* [WORK ITEM]: Beginning with the first line below, retype exactly each line through the one containing "const hair = mat(0x704844), white". Leave out all pictures.

* [ENTRIES PROVIDED]:
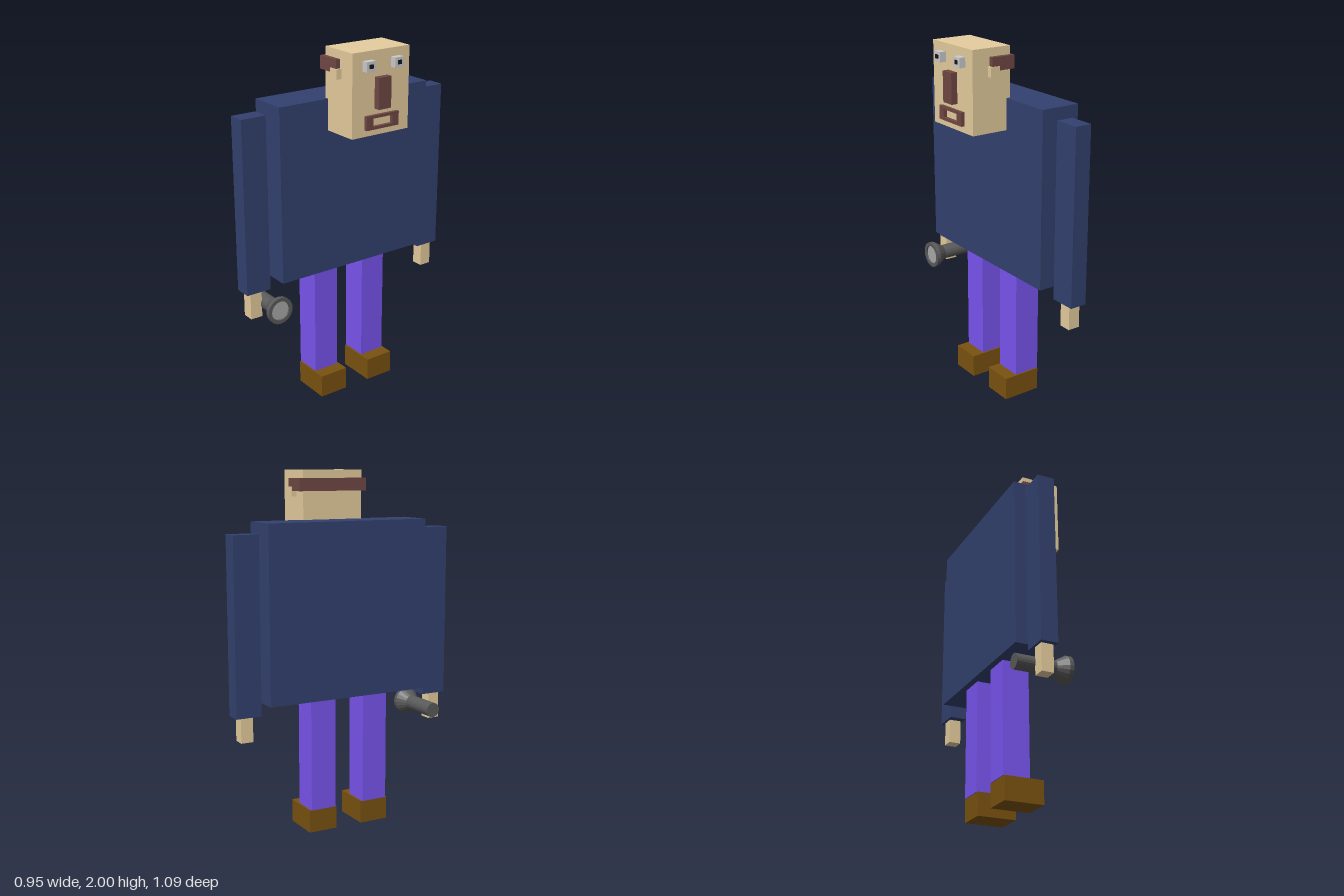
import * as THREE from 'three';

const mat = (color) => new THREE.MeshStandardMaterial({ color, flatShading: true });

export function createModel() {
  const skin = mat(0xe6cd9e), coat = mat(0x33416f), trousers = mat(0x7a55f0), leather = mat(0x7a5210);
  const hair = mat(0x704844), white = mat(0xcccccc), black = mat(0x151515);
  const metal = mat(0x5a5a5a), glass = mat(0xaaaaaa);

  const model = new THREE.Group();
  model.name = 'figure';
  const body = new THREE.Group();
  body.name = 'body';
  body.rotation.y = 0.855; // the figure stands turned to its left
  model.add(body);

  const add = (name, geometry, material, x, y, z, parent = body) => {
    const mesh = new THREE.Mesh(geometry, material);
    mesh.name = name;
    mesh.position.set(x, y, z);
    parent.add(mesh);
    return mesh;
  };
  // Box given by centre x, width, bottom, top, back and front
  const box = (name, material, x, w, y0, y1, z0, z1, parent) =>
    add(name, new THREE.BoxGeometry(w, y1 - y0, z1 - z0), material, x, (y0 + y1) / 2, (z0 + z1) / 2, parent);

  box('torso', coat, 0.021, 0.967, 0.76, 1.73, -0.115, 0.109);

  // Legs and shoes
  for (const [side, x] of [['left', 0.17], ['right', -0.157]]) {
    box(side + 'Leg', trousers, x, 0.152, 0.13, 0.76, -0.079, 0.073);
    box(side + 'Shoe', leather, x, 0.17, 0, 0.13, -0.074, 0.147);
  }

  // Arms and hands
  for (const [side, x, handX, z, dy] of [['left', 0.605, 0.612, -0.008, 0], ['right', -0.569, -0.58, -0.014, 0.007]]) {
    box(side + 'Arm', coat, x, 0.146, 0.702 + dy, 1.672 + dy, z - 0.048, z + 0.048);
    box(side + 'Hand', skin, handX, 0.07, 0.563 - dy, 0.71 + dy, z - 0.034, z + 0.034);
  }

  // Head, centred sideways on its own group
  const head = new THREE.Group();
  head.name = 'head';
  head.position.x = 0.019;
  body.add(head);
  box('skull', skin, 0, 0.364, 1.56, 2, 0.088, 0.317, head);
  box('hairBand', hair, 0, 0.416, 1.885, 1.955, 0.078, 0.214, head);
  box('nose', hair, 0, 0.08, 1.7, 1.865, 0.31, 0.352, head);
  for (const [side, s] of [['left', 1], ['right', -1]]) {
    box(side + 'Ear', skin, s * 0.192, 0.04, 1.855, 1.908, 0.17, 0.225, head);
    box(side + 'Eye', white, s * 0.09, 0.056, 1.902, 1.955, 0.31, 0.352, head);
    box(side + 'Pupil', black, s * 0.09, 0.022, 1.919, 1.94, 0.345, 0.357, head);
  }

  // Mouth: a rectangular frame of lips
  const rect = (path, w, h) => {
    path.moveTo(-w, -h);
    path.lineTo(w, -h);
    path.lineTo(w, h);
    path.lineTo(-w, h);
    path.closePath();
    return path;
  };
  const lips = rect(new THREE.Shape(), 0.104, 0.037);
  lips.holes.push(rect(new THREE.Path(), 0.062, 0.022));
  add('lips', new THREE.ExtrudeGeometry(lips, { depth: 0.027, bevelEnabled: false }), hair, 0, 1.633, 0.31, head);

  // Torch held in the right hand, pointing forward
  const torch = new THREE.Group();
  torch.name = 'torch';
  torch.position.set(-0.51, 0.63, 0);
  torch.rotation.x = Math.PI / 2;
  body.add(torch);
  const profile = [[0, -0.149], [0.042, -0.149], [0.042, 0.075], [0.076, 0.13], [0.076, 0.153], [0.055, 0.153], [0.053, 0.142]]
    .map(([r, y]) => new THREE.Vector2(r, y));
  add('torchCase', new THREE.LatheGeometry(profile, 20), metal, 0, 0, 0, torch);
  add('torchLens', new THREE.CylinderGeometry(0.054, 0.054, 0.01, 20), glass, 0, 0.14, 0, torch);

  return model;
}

* [SOLUTION TO THIS EXERCISE]:
import * as THREE from 'three';

const mat = (color) => new THREE.MeshStandardMaterial({ color, flatShading: true });

export function createModel() {
  const skin = mat(0xe6cd9e), coat = mat(0x33416f), trousers = mat(0x7a55f0), leather = mat(0x7a5210);
  const hair = mat(0x704844), white = mat(0xcccccc), black = mat(0x151515);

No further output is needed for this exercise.